In performing Windows memory analysis, this class will focus on the use of freeware and open source tools to perform advanced memory analysis. Students will also be taught the concepts necessary to extend these tools or build new ones where the existing toolset does not meet all the needs of a particular incident.

What You Will Learn

This course was designed for students who have a basic understanding of programming as well as more advanced students wishing to apply their knowledge to memory forensics.

New for Black Hat 2012:

Course Structure

In addition to reinforcing learning with hands-on exercises throughout the two-day course, as a final exercise, students will be given typical case studies with actual memory to apply their new analysis skills. In these exercises, students will use classroom learning to perform the exact functions they will be asked to perform when they get back to the office—look at memory and determine what happened to the system.

Who Should Take this Course

You should attend if you are interested in the field of forensics, and want to learn the advanced techniques that attackers are using to hide in memory and how to detect them. This class is targeted at incident responders and forensic examiners, though people involved in all aspects of the security industry will benefit.


Prospective students should have a basic understanding of python or a similar programming language.

Course Length

Two days. All course materials, lunch and two coffee breaks will be provided. A Certificate of Completion will be offered. You must provide your own laptop.

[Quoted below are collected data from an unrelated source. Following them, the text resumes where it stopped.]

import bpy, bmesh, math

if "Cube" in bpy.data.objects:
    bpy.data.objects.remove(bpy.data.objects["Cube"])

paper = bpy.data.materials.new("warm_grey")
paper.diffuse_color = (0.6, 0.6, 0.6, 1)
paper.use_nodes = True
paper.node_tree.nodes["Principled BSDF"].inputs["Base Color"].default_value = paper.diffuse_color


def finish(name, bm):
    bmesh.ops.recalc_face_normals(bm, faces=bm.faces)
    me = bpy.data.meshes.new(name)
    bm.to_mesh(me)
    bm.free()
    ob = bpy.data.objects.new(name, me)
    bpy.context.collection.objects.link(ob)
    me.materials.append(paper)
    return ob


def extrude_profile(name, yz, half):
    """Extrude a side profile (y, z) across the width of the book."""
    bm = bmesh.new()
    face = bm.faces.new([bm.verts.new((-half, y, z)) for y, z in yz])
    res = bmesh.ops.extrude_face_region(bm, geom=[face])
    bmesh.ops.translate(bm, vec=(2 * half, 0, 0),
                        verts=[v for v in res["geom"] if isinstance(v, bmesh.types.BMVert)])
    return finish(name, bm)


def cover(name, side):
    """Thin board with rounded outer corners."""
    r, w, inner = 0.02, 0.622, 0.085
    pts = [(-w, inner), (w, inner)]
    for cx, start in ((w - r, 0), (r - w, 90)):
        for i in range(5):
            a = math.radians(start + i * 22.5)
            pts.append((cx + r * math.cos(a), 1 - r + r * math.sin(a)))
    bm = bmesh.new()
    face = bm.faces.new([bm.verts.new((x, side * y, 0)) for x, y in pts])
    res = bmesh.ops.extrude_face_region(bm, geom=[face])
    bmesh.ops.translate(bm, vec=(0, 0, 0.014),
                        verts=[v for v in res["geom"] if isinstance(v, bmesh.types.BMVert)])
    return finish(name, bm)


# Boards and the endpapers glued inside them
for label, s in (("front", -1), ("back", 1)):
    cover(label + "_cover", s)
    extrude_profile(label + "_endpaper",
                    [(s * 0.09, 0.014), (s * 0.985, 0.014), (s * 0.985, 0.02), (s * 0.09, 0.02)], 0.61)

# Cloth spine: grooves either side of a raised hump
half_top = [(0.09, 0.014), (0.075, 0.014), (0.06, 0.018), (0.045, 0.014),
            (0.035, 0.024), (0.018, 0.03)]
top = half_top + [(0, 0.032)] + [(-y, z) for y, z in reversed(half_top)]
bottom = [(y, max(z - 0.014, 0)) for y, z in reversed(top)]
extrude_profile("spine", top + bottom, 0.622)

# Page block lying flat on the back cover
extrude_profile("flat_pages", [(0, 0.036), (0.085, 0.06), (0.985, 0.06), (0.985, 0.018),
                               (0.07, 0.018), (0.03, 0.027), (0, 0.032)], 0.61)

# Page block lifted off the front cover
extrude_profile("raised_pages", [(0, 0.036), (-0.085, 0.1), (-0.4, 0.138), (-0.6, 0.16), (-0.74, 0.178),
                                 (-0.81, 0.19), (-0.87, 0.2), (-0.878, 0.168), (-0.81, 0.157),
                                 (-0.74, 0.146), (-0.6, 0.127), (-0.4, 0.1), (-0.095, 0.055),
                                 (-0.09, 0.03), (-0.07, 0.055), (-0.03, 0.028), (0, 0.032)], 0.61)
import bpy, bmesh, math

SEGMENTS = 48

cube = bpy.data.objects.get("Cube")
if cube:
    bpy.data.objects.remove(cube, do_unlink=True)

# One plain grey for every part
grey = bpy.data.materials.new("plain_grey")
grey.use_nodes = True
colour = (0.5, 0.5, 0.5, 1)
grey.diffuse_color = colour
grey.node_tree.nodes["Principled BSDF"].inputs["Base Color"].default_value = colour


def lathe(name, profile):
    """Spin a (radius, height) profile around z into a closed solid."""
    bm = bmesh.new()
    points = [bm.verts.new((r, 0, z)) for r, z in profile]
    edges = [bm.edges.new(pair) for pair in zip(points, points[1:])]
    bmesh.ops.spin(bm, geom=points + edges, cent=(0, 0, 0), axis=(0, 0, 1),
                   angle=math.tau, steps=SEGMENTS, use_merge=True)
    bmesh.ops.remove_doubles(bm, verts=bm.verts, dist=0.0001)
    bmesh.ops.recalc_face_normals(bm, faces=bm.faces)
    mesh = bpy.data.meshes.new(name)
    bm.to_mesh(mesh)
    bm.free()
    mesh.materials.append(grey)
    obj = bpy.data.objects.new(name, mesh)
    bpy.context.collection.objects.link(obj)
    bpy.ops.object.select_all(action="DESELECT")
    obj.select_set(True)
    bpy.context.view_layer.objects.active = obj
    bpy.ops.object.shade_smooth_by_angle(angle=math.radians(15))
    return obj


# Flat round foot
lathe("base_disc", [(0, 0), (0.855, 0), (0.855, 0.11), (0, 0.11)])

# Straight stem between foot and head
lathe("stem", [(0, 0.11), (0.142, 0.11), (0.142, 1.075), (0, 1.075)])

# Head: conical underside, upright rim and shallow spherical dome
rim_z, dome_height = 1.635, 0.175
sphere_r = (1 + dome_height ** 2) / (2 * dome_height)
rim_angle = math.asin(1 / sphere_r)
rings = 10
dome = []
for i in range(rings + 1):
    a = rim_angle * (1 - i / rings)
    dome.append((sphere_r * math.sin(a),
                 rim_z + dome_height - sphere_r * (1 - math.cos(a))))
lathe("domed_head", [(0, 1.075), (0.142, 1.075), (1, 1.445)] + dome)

What to bring

Students should bring a laptop, with ONE OF the following software installed:

Students are encouraged to bring their favorite hex editors, compilers, and disassemblers. Although these may be useful to the student when analyzing malware pulled from physical memory, such tools are not required and will not be explained in the class.


James ("Jamie") Butler II is a Principal Software Engineer at MANDIANT and leads the agent team on the MRI product. He has over a decade of experience researching offensive security technologies and developing detection algorithms. Jamie has a Master of Science degree in Computer Science and holds a Top Secret security clearance.

He is the co-author and teacher of "Offensive Aspects of Rootkit Technologies" and "Advanced Second Generation Digital Weaponry". Jamie is also co-author of the bestseller, "Rootkits: Subverting the Windows Kernel." (Addison-Wesley, 2005). In addition, Jamie has authored numerous papers and is a frequent speaker at computer security conferences.

Peter Silberman works at MANDIANT on the product development team. For a number of years, Peter has specialized in offensive and defensive kernel technologies, reverse engineering, and vulnerability discovery. He enjoys automating solutions to problems both in the domain of reverse engineering and rootkit analysis. Although he is college educated, Peter does not believe formal education should interfere with learning.